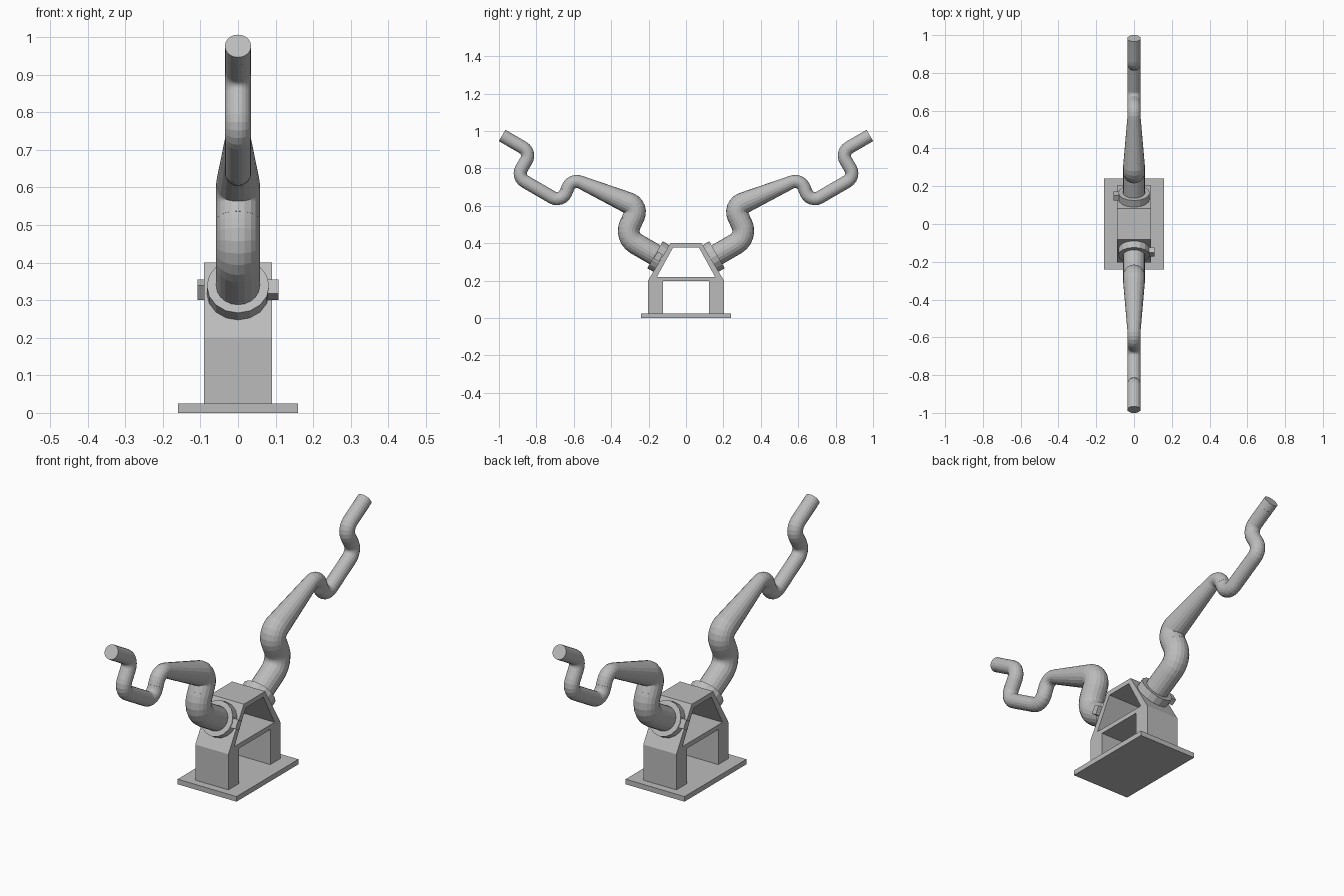
import bpy, bmesh, math
from mathutils import Vector

if "Cube" in bpy.data.objects:
    bpy.data.objects.remove(bpy.data.objects["Cube"])

grey = bpy.data.materials.new("light_grey")
grey.diffuse_color = (0.5, 0.5, 0.5, 1)
grey.use_nodes = True
grey.node_tree.nodes["Principled BSDF"].inputs["Base Color"].default_value = grey.diffuse_color


def finish(name, bm):
    bmesh.ops.recalc_face_normals(bm, faces=bm.faces)
    me = bpy.data.meshes.new(name)
    bm.to_mesh(me)
    bm.free()
    me.materials.append(grey)
    ob = bpy.data.objects.new(name, me)
    bpy.context.collection.objects.link(ob)
    return ob


def loft(name, rings, closed=False):
    """Skin a list of rings; cap the ends, or join them if closed."""
    bm = bmesh.new()
    vs = [[bm.verts.new(p) for p in r] for r in rings]
    n = len(vs[0])
    pairs = list(zip(vs, vs[1:])) + ([(vs[-1], vs[0])] if closed else [])
    for a, b in pairs:
        for i in range(n):
            j = (i + 1) % n
            bm.faces.new((a[i], a[j], b[j], b[i]))
    if not closed:
        bm.faces.new(vs[0])
        bm.faces.new(vs[-1])
    return finish(name, bm)


def box(name, x, y0, y1, z0, z1):
    return loft(name, [[(sx, y0, z0), (sx, y1, z0), (sx, y1, z1), (sx, y0, z1)] for sx in (-x, x)])


def fillet(ctrl, bend, steps=6):
    """Round the inner corners of a (y, z, radius) path."""
    pts = [(Vector(ctrl[0][:2]), ctrl[0][2])]
    for a, b, c in zip(ctrl, ctrl[1:], ctrl[2:]):
        p = Vector(b[:2])
        u = (Vector(a[:2]) - p).normalized()
        v = (Vector(c[:2]) - p).normalized()
        half = u.angle(v) / 2
        cen = p + (u + v).normalized() * bend / math.sin(half)
        d0 = p + u * bend / math.tan(half) - cen
        sweep = d0.angle_signed(p + v * bend / math.tan(half) - cen)
        for k in range(steps + 1):
            t = -sweep * k / steps
            ct, st = math.cos(t), math.sin(t)
            pts.append((cen + Vector((d0.x * ct - d0.y * st, d0.x * st + d0.y * ct)), b[2]))
    pts.append((Vector(ctrl[-1][:2]), ctrl[-1][2]))
    return pts


def tube(name, ctrl, bend, s, sides=20):
    pts = fillet(ctrl, bend)
    rings = []
    for i, (p, r) in enumerate(pts):
        a, b = pts[max(i - 1, 0)][0], pts[min(i + 1, len(pts) - 1)][0]
        t = (b - a).normalized()
        ring = []
        for k in range(sides):
            g = 2 * math.pi * k / sides
            c, h = r * math.cos(g), r * math.sin(g)
            ring.append((s * c, s * (p.x - t.y * h), p.y + t.x * h))
        rings.append(ring)
    return loft(name, rings)


# Pedestal
box("base_plate", 0.16, -0.24, 0.24, 0, 0.025)
box("pedestal_shelf", 0.09, -0.16, 0.16, 0.197, 0.22)
for side, s in (("back", 1), ("front", -1)):
    y0, y1 = sorted((s * 0.122, s * 0.203))
    box(side + "_column", 0.09, y0, y1, 0.025, 0.2)
outer = [(-0.203, 0.2), (0.203, 0.2), (0.083, 0.4), (-0.083, 0.4)]
inner = [(-0.157, 0.217), (0.157, 0.217), (0.069, 0.377), (-0.069, 0.377)]
loft("pedestal_frame", [[(x, y, z) for y, z in prof] for x, prof in
                        ((-0.09, outer), (0.09, outer), (0.09, inner), (-0.09, inner))], closed=True)

# Two arms, the second turned half way round the pedestal
B, S = 0.058, 0.035
axis, face = Vector((0.866, 0.5)), Vector((0.131, 0.318))
for side, s in (("back", 1), ("front", -1)):
    def on_axis(d, r):
        p = face + axis * d
        return (p.x, p.y, r)

    # Shoulder collar with its side tab
    tube(side + "_collar", [on_axis(-0.01, 0.083), on_axis(0.04, 0.083)], 0.01, s, 16)
    up = Vector((-0.5, 0.866)) * 0.022
    tab = []
    for x in (-0.07, -0.108):
        a, b = face + axis * 0.004, face + axis * 0.036
        tab.append([(s * x, s * q.x, q.y) for q in (a - up, b - up, b + up, a + up)])
    loft(side + "_collar_tab", tab)
    # Arm links
    tube(side + "_shoulder", [on_axis(0, B), (0.33, 0.433, B), (0.293, 0.512, B)], 0.08, s)
    tube(side + "_upper_arm", [(0.293, 0.512, B), (0.255, 0.592, B), (0.61, 0.746, S),
                               (0.638, 0.681, S)], 0.05, s)
    tube(side + "_forearm", [(0.638, 0.681, S), (0.665, 0.616, S), (0.829, 0.711, S)], 0.05, s)
    tube(side + "_wrist", [(0.829, 0.711, S), (0.905, 0.755, S), (0.828, 0.886, S),
                           (0.949, 0.956, S)], 0.05, s)
    tube(side + "_tip", [(0.949, 0.956, S), (0.983, 0.976, S)], 0.01, s)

══════════

#### How to complete this task
Scan the listing above for the line that has "pts = fillet(ctrl, bend)", then copy exactly from that line through the line that has "(0.949, 0.956, S)], 0.05, s)".

#### Response
    pts = fillet(ctrl, bend)
    rings = []
    for i, (p, r) in enumerate(pts):
        a, b = pts[max(i - 1, 0)][0], pts[min(i + 1, len(pts) - 1)][0]
        t = (b - a).normalized()
        ring = []
        for k in range(sides):
            g = 2 * math.pi * k / sides
            c, h = r * math.cos(g), r * math.sin(g)
            ring.append((s * c, s * (p.x - t.y * h), p.y + t.x * h))
        rings.append(ring)
    return loft(name, rings)


# Pedestal
box("base_plate", 0.16, -0.24, 0.24, 0, 0.025)
box("pedestal_shelf", 0.09, -0.16, 0.16, 0.197, 0.22)
for side, s in (("back", 1), ("front", -1)):
    y0, y1 = sorted((s * 0.122, s * 0.203))
    box(side + "_column", 0.09, y0, y1, 0.025, 0.2)
outer = [(-0.203, 0.2), (0.203, 0.2), (0.083, 0.4), (-0.083, 0.4)]
inner = [(-0.157, 0.217), (0.157, 0.217), (0.069, 0.377), (-0.069, 0.377)]
loft("pedestal_frame", [[(x, y, z) for y, z in prof] for x, prof in
                        ((-0.09, outer), (0.09, outer), (0.09, inner), (-0.09, inner))], closed=True)

# Two arms, the second turned half way round the pedestal
B, S = 0.058, 0.035
axis, face = Vector((0.866, 0.5)), Vector((0.131, 0.318))
for side, s in (("back", 1), ("front", -1)):
    def on_axis(d, r):
        p = face + axis * d
        return (p.x, p.y, r)

    # Shoulder collar with its side tab
    tube(side + "_collar", [on_axis(-0.01, 0.083), on_axis(0.04, 0.083)], 0.01, s, 16)
    up = Vector((-0.5, 0.866)) * 0.022
    tab = []
    for x in (-0.07, -0.108):
        a, b = face + axis * 0.004, face + axis * 0.036
        tab.append([(s * x, s * q.x, q.y) for q in (a - up, b - up, b + up, a + up)])
    loft(side + "_collar_tab", tab)
    # Arm links
    tube(side + "_shoulder", [on_axis(0, B), (0.33, 0.433, B), (0.293, 0.512, B)], 0.08, s)
    tube(side + "_upper_arm", [(0.293, 0.512, B), (0.255, 0.592, B), (0.61, 0.746, S),
                               (0.638, 0.681, S)], 0.05, s)
    tube(side + "_forearm", [(0.638, 0.681, S), (0.665, 0.616, S), (0.829, 0.711, S)], 0.05, s)
    tube(side + "_wrist", [(0.829, 0.711, S), (0.905, 0.755, S), (0.828, 0.886, S),
                           (0.949, 0.956, S)], 0.05, s)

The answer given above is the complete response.